Finnish trio Glass Wipe hit me up on Instagram not long ago regarding Co Lo Mone, which looks to be their third album since 2016, and let me say: this is some absolutely fantastic pop-punk. The overall sound brings to mind Does This Look Infected? era Sum 41—which I personally view as and intend to be a compliment. However, knowing that such a comparison might scare more narrow-minded purists away, I will clarify that in this scenario, we'd be talking about a Sum 41 who rather than being an obnoxious major label "punk" band would have been more scene-respected and on a label like Fat or Epitaph or something. I mean, come on, check out tracks like "Don't Fuk Wit Me," "Replace My Heart," "Indecision," and then some. We're talkin' fast-paced, crunchy-yet-melodic power chords and killer backup vocal harmonies aplenty. Great songwriting, solid production, cool album cover (a massive improvement over the visual aesthetic of their prior albums)... this is awesome. Big fan. Highly recommended!

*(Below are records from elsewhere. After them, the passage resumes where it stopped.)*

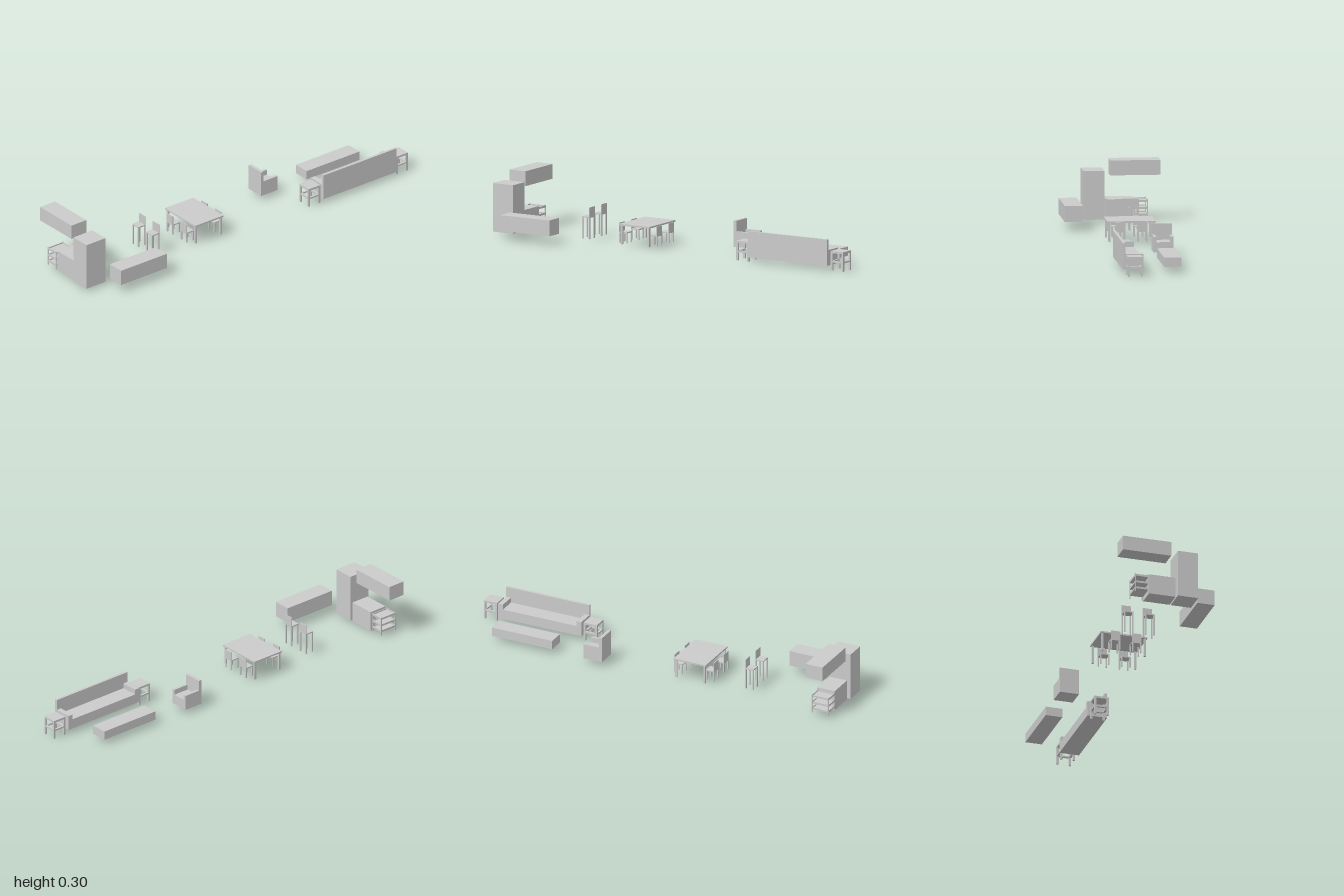
import * as THREE from 'three';

const material = new THREE.MeshStandardMaterial({ color: 0xcccccc, flatShading: true });

// Box given by its limits on each axis
function box(parent, name, x0, x1, y0, y1, z0, z1) {
  const mesh = new THREE.Mesh(new THREE.BoxGeometry(x1 - x0, y1 - y0, z1 - z0), material);
  mesh.position.set((x0 + x1) / 2, (y0 + y1) / 2, (z0 + z1) / 2);
  mesh.name = name;
  parent.add(mesh);
}

function group(parent, name, x = 0, y = 0, z = 0, turn = 0) {
  const g = new THREE.Group();
  g.name = name;
  g.position.set(x, y, z);
  g.rotation.y = turn;
  parent.add(g);
  return g;
}

// Four legs at the corners of a centred rectangle
function legs(parent, name, w, d, y0, y1, t) {
  for (const sx of [-1, 1]) for (const sz of [-1, 1]) {
    const x = sx * (w - t) / 2, z = sz * (d - t) / 2;
    box(parent, name, x - t / 2, x + t / 2, y0, y1, z - t / 2, z + t / 2);
  }
}

// Four rails between the legs
function rails(parent, name, w, d, y0, y1, t) {
  for (const s of [-1, 1]) {
    const x = s * (w - t) / 2, z = s * (d - t) / 2;
    box(parent, name, -w / 2 + t, w / 2 - t, y0, y1, z - t / 2, z + t / 2);
    box(parent, name, x - t / 2, x + t / 2, y0, y1, -d / 2 + t, d / 2 - t);
  }
}

// Chair with its back on -z
function chair(parent, name, x, z, seat, top, turn) {
  const g = group(parent, name, x, 0.012, z, turn), w = 0.047, d = 0.045;
  legs(g, 'chairLeg', w, d, 0, seat - 0.005, 0.006);
  box(g, 'chairSeat', -w / 2, w / 2, seat - 0.006, seat, -d / 2, d / 2);
  box(g, 'chairBack', -w / 2, w / 2, seat, top, -d / 2, -d / 2 + 0.004);
}

// Upholstered seat with its back on -z
function couch(parent, name, x, z, w, d, arm, back, turn) {
  const g = group(parent, name, x, 0.024, z, turn);
  box(g, 'backrest', -w / 2, w / 2, 0, 0.129, -d / 2, -d / 2 + back);
  box(g, 'seat', -w / 2 + arm, w / 2 - arm, 0, 0.05, -d / 2 + back, d / 2);
  for (const s of [-1, 1]) {
    const cx = s * (w - arm) / 2;
    box(g, 'armrest', cx - arm / 2, cx + arm / 2, 0, 0.076, -d / 2 + back, d / 2);
  }
}

function sideTable(parent, z) {
  const g = group(parent, 'sideTable', 0.077, 0, z), w = 0.073, d = 0.072;
  box(g, 'sideTableTop', -w / 2, w / 2, 0.086, 0.096, -d / 2, d / 2);
  legs(g, 'sideTableLeg', w, d, 0, 0.086, 0.01);
  rails(g, 'sideTableStretcher', w, d, 0.04, 0.048, 0.01);
}

export function createModel() {
  const model = new THREE.Group();
  model.name = 'homeFurniture';

  // Kitchen
  const kitchen = group(model, 'kitchen');
  box(kitchen, 'tallCabinet', 0.025, 0.128, 0.013, 0.252, 0.883, 1.0);
  box(kitchen, 'baseCabinet', -0.117, 0.017, 0.011, 0.113, 0.889, 0.985);
  box(kitchen, 'wallCabinet', -0.25, -0.005, 0.227, 0.3, 0.895, 0.987);
  box(kitchen, 'sideCabinet', 0.161, 0.249, 0.045, 0.123, 0.599, 0.882);

  // Shelf cart beside the base cabinet
  const cart = group(model, 'shelfCart', -0.155, 0, 0.942);
  legs(cart, 'cartPost', 0.068, 0.094, 0.011, 0.108, 0.005);
  for (const y of [0.028, 0.06, 0.095]) {
    box(cart, 'cartShelf', -0.032, 0.032, y, y + 0.004, -0.045, 0.045);
    rails(cart, 'cartShelfRim', 0.066, 0.092, y, y + 0.01, 0.003);
  }

  // Bar chairs face the kitchen, dining chairs face the table
  for (const x of [-0.077, 0.031]) {
    chair(model, 'barChair', x, 0.513, 0.11, 0.156, 0);
    chair(model, 'diningChair', x, 0.128, 0.054, 0.098, 0);
    chair(model, 'diningChair', x, 0.3, 0.054, 0.098, Math.PI);
  }

  // Dining table
  const table = group(model, 'diningTable', -0.026, 0, 0.211);
  box(table, 'tableTop', -0.118, 0.118, 0.104, 0.112, -0.087, 0.087);
  legs(table, 'tableLeg', 0.226, 0.164, 0.011, 0.104, 0.01);

  // Lounge
  couch(model, 'armchair', -0.131, -0.298, 0.097, 0.101, 0.014, 0.016, Math.PI);
  couch(model, 'sofa', 0.08, -0.691, 0.452, 0.1, 0.026, 0.013, -Math.PI / 2);
  box(model, 'coffeeTable', -0.163, -0.079, 0.025, 0.07, -0.853, -0.526);
  sideTable(model, -0.964);
  sideTable(model, -0.422);

  return model;
}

Through tracing Discogs lineup connections to Chinchilla, I recently stumbled onto Seattle alt.-rock outfit Guest Directors. They've issued a bunch of EPs dating back to 2016, but just released their debut full-length late last month. The group seems to sort of boil their sound down to "bluesy, dreamy, shreddy, psychedelic"; which is interesting in that it does accurately indicate that there are a lot of different influences factoring in here, but perhaps ever-so-slightly misleading in the sense that it's not the type of callout I would see and think, "Ooh, I need to check this out!" I do, however, quite enjoy all of the band's output to date. I'm likely poorly-versed in where they're coming from musically, so all I can do is attempt to describe what I hear as an intriguing lesson in contrasts—whether that be the two singers, jangly/bendy chords and driving rhythms, bright shimmer with occasional twang or some fuzzed-out noisiness, memorable energy and relaxed atmospheres, or tonalities that sway from slightly uplifting to slower and more somber. Good stuff.

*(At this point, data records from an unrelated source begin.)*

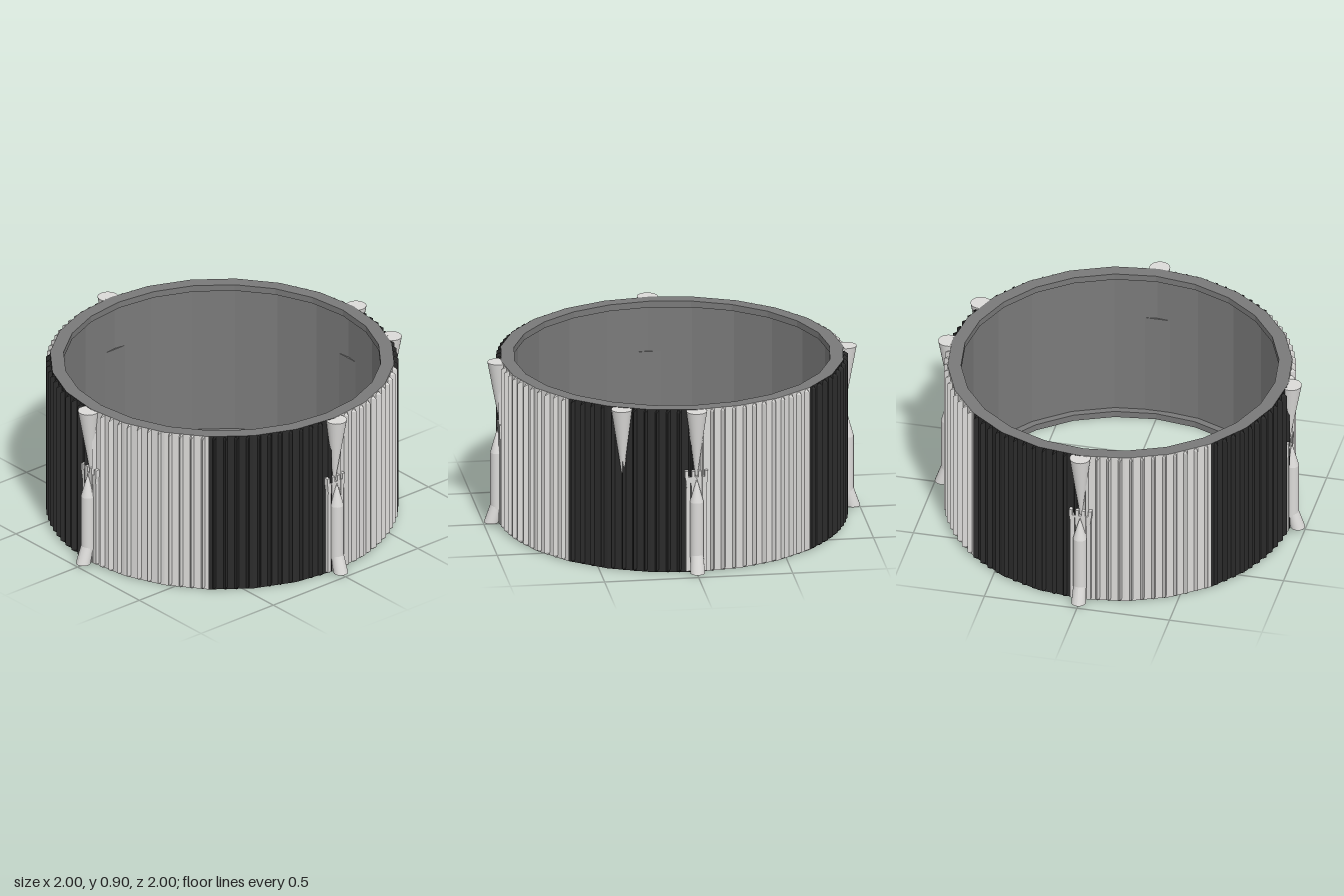
import * as THREE from 'three';
import { mergeGeometries } from 'three/addons/utils/BufferGeometryUtils.js';

const H = 0.905, R_OUT = 0.908, R_LIP = 0.837, R_WALL = 0.874, LIP = 0.035, SIDES = 24;

const grey = new THREE.MeshStandardMaterial({ color: 0x7a7a7a });
grey.name = 'mid grey';
const light = new THREE.MeshStandardMaterial({ color: 0xdcdbd9 });
light.name = 'light stone';
const dark = new THREE.MeshStandardMaterial({ color: 0x2b2b2b });
dark.name = 'charcoal';

// Faceted copy of a geometry
function flat(geometry) {
  const g = geometry.index ? geometry.toNonIndexed() : geometry;
  g.computeVertexNormals();
  return g;
}

function part(name, geometry, material) {
  const mesh = new THREE.Mesh(geometry, material);
  mesh.name = name;
  return mesh;
}

// Three-sided upright rib with its ridge chamfered at both ends; faces +z
function ribGeometry() {
  const half = H / 2, chamfer = 0.015;
  const g = new THREE.CylinderGeometry(0.02, 0.02, H, 3, 3, true);
  const p = g.attributes.position;
  for (let i = 0; i < p.count; i++) {
    const y = p.getY(i), atEnd = Math.abs(y) > half * 0.9;
    if (!atEnd) p.setY(i, Math.sign(y) * (half - chamfer));
    else if (p.getZ(i) > 0.01) p.setZ(i, 0);
    p.setX(i, p.getX(i) * 0.75);
  }
  return g.translate(0, half, R_OUT - 0.001);
}

// One eighth of the outside: faceted wall plus upright ribs
function sectorGeometry(start) {
  const sweep = Math.PI / 4, count = 12;
  const wall = new THREE.CylinderGeometry(R_OUT, R_OUT, H, 3, 1, true, start, sweep);
  const pieces = [flat(wall.translate(0, H / 2, 0))];
  for (let i = 0; i < count; i++) {
    pieces.push(flat(ribGeometry().rotateY(start + ((i + 0.5) / count) * sweep)));
  }
  return mergeGeometries(pieces);
}

// Inverted cone, half sunk in the wall and leaning in toward its tip; faces +z
function spike() {
  const length = 0.385;
  const g = new THREE.CylinderGeometry(0.055, 0.003, length, 24);
  const p = g.attributes.position;
  for (let i = 0; i < p.count; i++) p.setZ(i, p.getZ(i) - (length / 2 - p.getY(i)) * 0.05);
  g.translate(0, H - 0.002 - length / 2, 0.926);
  return part('invertedSpike', g, light);
}

// Castle tower on a backing slab; faces +z
function tower() {
  const group = new THREE.Group();
  group.name = 'tower';
  group.add(part('backingSlab', new THREE.BoxGeometry(0.11, 0.5, 0.035).translate(0, 0.26, 0.903), light));

  // Mounting plate showing on the inside of the wall
  const plate = new THREE.BoxGeometry(0.135, 0.58, 0.03).translate(0, 0.325, 0.88);
  group.add(part('innerPlate', plate, grey));

  // Shallow battlement with a widening neck and merlons
  const neck = new THREE.CylinderGeometry(0.085, 0.074, 0.06, 4, 1, false, Math.PI / 4);
  neck.scale(1, 1, 0.28).translate(0, 0.505, 0.908);
  group.add(part('battlement', flat(neck), light));
  for (let i = 0; i < 4; i++) {
    const merlon = new THREE.BoxGeometry(0.018, 0.035, 0.032);
    merlon.translate(-0.052 + i * 0.0347, 0.55, 0.909);
    group.add(part('merlon', merlon, light));
  }

  // Round shaft and pointed roof
  group.add(part('shaft', new THREE.CylinderGeometry(0.036, 0.036, 0.31, 20).translate(0, 0.245, 0.93), light));
  const roof = new THREE.ConeGeometry(0.036, 0.13, 20).translate(0, 0.465, 0.93);
  group.add(part('roof', roof, light));

  // Foot that leans outward toward the bottom
  const foot = new THREE.CylinderGeometry(0.034, 0.039, 0.1, 20);
  const p = foot.attributes.position;
  for (let i = 0; i < p.count; i++) p.setZ(i, p.getZ(i) + (0.05 - p.getY(i)) * 0.3);
  foot.computeVertexNormals();
  group.add(part('foot', foot.translate(0, 0.062, 0.931), light));
  const hole = new THREE.CylinderGeometry(0.024, 0.024, 0.004, 16).translate(0, 0.01, 0.961);
  group.add(part('footHole', hole, dark));
  return group;
}

export function createModel() {
  const model = new THREE.Group();
  model.name = 'ribbedRing';

  // Rims, inward lips and the recessed inner wall
  const profile = [
    [R_OUT, H], [R_LIP, H], [R_LIP, H - LIP], [R_WALL, H - LIP],
    [R_WALL, LIP], [R_LIP, LIP], [R_LIP, 0], [R_OUT, 0],
  ].map(([x, y]) => new THREE.Vector2(x, y));
  model.add(part('ringBody', flat(new THREE.LatheGeometry(profile, SIDES)), grey));

  // Alternating light and dark sectors
  for (let i = 0; i < 8; i++) {
    const isLight = i % 2 === 0;
    model.add(part(isLight ? 'lightSector' : 'darkSector', sectorGeometry(i * Math.PI / 4), isLight ? light : dark));
  }

  // Tower and spike at each quarter
  for (let i = 0; i < 4; i++) {
    const quarter = new THREE.Group();
    quarter.name = 'quarterMarker';
    quarter.add(tower(), spike());
    quarter.rotation.y = i * Math.PI / 2;
    model.add(quarter);
  }

  // Single extra spike marking one sector
  const marker = spike();
  marker.name = 'extraSpike';
  marker.rotation.y = THREE.MathUtils.degToRad(65.3);
  model.add(marker);

  return model;
}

I've actually had a few different sources hit me up about the debut full-length from Washington, D.C.'s Skymender in recent weeks, and coincidentally it's quite a good fit to follow Guest Directors herein. Self-described as "shoegaze-adjacent," the quintet does indeed possess 'gaze-like characteristics, and not to the point of what I would truly call shoegaze. Fuzzy chords and textures create a dense base for shimmery melodies and dreamy dual vocals mixed barely ahead of the instruments—engineered and mixed by J. Robbins, you know it sounds quite nice. The compositions are a little more mid-paced and subtly energetic than most of this niche, too, which I appreciate very much as it not only separates their take from the herd, but is simply more enjoyable to listen to than a wide swath of comparable artists who can tend to be overly reliant on borderline dull pacing. Nicely done.
If and Only is available on pro CD-R (100 copies) from the always cool Handstand Records, and transparent orange vinyl (368 copies) through Steadfast Records. (Handstand also has the vinyl for sale, while Steadfast has a few copies of the CD.) Head to Bandcamp for your digital needs. If you prefer to listen to your "shoegaze-adjacent" tunes on a "music-adjacent" platform, find the album on Spotify, Apple Music, and so on.